From Her Money …
There are a lot of misconceptions about what you have to do to be part of the FIRE movement. There are also things you can learn even if early retirement is about the last thing on your mind.
Here are five things to take away from the FIRE movement.
The FIRE Movement
What is FIRE and how does it work? In the world of personal finance, FIRE stands for Financial Independence Retired Early, or some variation thereof and there is a growing movement behind this concept.
Within the FIRE Movement, one is considered to be FIRE, or FIRE’d, when their living expenses can be covered by their investment returns. At that point, you are financially independent (FI) and can retire early if you so choose (RE) because work is optional for you.
But FIRE is so much more than budgeting, investments, or a math equation. FIRE is a way of life and a growing movement that is spreading across the globe and being embraced; not because people suddenly love budgeting and personal finance but because FIRE provides hope.

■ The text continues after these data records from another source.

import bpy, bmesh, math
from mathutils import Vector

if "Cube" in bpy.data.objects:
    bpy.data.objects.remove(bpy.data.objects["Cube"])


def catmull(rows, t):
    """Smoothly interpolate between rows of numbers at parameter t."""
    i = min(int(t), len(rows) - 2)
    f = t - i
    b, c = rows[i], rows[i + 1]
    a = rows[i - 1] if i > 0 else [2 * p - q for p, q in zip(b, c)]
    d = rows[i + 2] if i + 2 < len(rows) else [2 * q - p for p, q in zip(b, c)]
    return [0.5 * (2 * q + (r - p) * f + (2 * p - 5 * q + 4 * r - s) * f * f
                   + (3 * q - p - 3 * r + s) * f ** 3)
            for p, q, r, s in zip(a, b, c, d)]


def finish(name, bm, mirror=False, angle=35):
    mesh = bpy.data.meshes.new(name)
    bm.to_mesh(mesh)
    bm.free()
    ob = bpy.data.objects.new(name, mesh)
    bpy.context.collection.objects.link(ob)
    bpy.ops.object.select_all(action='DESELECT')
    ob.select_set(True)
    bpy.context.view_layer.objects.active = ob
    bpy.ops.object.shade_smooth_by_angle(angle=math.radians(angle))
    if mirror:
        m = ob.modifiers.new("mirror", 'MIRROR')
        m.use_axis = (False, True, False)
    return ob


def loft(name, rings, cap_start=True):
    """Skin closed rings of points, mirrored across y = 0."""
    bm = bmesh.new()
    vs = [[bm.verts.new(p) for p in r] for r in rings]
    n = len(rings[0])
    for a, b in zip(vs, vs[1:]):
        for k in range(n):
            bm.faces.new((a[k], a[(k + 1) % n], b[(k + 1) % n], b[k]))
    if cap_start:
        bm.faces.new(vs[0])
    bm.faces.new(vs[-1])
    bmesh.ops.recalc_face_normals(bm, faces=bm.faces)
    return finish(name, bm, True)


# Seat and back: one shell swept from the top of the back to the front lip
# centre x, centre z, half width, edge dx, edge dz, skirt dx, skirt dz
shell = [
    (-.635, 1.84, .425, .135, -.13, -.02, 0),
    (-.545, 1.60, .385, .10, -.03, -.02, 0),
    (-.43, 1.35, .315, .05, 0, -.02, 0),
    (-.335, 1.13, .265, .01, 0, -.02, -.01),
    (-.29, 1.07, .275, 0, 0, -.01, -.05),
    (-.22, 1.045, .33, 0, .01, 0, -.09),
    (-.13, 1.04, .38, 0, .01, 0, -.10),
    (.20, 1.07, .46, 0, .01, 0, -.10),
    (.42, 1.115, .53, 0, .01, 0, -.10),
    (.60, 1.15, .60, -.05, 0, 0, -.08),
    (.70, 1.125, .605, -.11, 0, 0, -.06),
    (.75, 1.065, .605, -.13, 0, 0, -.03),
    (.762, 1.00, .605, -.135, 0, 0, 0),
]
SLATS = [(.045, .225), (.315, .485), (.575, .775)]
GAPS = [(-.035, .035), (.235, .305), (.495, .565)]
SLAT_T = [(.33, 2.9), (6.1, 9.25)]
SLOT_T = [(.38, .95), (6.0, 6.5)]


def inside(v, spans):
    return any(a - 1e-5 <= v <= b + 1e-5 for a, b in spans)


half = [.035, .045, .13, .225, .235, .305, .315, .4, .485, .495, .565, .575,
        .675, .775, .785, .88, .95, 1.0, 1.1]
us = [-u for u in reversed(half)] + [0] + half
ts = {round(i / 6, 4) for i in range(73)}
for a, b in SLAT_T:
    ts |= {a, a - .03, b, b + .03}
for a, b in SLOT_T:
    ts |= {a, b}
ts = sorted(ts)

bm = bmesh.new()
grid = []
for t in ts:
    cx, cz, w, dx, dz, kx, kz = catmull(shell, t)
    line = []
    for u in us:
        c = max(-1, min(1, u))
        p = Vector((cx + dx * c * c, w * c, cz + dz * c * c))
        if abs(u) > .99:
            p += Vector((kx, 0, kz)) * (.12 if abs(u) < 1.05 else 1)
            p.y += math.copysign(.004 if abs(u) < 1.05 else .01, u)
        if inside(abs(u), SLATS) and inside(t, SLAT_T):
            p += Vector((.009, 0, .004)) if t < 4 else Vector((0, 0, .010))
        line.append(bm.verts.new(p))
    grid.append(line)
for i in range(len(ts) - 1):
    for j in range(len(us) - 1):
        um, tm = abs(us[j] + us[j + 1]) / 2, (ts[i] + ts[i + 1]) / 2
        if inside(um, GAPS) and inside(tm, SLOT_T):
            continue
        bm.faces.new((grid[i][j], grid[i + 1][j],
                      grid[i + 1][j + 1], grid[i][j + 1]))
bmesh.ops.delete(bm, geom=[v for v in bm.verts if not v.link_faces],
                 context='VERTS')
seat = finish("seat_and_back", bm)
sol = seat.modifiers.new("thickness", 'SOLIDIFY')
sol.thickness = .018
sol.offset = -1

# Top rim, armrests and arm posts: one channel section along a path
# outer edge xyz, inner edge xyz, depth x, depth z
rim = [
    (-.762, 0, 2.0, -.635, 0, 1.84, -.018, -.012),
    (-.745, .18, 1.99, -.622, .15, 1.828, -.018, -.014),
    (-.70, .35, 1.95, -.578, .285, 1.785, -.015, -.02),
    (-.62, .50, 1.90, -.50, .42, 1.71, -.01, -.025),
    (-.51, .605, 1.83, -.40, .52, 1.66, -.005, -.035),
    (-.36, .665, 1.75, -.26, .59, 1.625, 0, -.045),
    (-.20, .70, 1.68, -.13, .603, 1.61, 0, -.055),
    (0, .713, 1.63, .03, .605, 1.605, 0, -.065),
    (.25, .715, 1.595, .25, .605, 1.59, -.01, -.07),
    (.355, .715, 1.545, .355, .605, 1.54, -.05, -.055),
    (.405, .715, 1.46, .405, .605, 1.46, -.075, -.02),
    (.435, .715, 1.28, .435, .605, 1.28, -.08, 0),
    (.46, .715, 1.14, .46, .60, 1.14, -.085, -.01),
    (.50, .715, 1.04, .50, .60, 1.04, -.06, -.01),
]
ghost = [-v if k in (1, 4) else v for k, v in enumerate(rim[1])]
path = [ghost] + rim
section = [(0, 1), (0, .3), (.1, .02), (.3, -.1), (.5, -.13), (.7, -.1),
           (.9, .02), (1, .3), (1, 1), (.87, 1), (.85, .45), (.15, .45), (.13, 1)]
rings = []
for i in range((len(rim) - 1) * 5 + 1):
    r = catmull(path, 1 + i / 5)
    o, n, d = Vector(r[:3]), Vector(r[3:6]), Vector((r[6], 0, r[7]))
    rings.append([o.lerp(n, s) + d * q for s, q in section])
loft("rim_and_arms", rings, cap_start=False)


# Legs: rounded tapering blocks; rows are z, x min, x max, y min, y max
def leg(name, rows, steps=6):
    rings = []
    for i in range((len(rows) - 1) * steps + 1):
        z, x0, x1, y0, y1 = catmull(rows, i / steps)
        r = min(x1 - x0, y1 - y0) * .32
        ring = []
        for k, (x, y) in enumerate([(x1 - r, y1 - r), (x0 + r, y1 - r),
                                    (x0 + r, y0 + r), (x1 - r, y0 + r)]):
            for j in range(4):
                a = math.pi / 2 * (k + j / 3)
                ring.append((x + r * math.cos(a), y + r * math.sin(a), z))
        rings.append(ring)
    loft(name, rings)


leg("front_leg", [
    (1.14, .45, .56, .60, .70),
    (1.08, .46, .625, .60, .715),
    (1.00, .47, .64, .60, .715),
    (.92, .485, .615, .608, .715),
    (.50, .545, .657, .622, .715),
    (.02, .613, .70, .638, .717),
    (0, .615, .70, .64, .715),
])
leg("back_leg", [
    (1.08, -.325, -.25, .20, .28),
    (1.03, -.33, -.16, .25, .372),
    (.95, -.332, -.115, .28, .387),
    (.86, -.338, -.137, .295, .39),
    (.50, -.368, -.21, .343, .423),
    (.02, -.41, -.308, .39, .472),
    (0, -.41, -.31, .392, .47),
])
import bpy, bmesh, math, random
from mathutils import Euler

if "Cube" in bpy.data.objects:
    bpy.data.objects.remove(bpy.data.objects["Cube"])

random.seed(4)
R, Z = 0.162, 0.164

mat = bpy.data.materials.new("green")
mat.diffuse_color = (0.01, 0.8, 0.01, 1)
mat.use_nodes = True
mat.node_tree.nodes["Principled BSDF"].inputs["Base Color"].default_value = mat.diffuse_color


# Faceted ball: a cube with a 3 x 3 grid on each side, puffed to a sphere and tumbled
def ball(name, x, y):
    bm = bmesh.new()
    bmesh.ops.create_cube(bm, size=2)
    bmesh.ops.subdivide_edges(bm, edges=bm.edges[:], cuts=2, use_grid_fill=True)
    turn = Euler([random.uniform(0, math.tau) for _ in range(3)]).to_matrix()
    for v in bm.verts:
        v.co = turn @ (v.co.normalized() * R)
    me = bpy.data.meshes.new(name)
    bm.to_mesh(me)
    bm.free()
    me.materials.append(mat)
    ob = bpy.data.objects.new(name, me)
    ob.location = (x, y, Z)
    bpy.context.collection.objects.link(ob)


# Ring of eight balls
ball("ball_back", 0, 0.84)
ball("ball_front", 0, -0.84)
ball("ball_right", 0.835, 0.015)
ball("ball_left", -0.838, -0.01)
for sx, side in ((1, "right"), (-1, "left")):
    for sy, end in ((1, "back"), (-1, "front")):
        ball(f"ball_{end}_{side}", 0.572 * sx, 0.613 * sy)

For anyone that’s ever felt trapped by the thought of a working career that could last into their late 60’s or early 70’s, FIRE provides a feasible alternative to the traditional path that society peddles. And once embraced, the idea of reaching financial independence and retiring early is nearly impossible to snuff out. That’s because, at its core, FIRE is reclamation of one’s personal freedom.
And people long to be free.